--- ASSIGNMENT ---
Scan the entries for the word "FRAME" and return every line that has it.

BEGIN

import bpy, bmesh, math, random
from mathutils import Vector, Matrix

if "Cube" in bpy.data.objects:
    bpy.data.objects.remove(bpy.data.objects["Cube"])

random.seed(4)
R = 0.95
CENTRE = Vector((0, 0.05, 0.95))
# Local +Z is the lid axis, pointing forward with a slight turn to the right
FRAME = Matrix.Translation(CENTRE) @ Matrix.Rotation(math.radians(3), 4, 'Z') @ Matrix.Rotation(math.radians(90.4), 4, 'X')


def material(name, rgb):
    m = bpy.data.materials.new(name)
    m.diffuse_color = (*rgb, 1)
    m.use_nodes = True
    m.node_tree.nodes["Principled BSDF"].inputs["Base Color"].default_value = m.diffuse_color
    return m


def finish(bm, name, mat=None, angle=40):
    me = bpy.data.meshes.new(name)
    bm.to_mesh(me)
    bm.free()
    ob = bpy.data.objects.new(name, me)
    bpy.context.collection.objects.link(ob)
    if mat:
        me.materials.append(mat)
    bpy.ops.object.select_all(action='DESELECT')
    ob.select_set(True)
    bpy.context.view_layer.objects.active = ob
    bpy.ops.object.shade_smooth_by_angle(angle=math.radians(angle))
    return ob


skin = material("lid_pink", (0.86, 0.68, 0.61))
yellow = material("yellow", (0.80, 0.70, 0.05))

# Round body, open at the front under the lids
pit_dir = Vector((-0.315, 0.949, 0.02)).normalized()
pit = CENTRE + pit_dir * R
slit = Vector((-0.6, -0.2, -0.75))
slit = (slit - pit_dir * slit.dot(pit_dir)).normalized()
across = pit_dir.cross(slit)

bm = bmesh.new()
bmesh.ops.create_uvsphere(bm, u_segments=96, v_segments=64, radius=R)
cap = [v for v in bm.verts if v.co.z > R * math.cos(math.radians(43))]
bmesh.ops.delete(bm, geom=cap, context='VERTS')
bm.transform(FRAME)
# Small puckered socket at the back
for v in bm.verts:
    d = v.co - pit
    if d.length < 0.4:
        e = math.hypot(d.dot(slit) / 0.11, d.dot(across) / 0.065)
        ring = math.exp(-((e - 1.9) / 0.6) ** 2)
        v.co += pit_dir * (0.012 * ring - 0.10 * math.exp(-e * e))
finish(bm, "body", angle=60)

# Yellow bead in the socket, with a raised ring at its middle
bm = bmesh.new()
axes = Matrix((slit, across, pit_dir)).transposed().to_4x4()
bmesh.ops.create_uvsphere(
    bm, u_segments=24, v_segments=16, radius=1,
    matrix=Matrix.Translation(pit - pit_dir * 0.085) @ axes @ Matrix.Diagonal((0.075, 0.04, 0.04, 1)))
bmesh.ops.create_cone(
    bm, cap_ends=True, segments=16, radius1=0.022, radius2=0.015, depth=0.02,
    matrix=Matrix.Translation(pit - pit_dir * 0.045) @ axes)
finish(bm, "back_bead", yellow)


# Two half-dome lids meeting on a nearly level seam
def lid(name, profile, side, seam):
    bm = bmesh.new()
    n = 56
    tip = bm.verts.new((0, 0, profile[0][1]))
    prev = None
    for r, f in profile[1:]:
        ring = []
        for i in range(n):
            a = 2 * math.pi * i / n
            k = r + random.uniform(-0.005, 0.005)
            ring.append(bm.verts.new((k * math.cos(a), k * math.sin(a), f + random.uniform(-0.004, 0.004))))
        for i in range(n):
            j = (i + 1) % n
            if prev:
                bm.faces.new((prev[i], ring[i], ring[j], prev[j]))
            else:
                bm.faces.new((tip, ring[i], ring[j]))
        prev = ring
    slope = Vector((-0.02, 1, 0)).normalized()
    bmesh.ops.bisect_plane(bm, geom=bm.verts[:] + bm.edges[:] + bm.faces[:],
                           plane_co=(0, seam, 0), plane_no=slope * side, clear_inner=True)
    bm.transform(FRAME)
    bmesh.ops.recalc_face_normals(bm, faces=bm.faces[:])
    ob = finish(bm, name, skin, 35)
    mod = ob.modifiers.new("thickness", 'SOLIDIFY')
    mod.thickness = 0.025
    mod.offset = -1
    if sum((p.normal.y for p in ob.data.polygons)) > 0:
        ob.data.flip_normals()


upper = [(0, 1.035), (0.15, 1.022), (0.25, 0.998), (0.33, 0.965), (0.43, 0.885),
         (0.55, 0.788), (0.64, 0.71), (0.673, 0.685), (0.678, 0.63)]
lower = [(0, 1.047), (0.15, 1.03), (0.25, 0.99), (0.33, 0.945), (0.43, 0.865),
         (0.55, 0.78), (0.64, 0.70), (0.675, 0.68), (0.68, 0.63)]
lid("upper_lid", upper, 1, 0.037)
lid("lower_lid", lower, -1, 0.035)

END

--- REPLY TO THE EXERCISE ---
FRAME = Matrix.Translation(CENTRE) @ Matrix.Rotation(math.radians(3), 4, 'Z') @ Matrix.Rotation(math.radians(90.4), 4, 'X')
bm.transform(FRAME)
    bm.transform(FRAME)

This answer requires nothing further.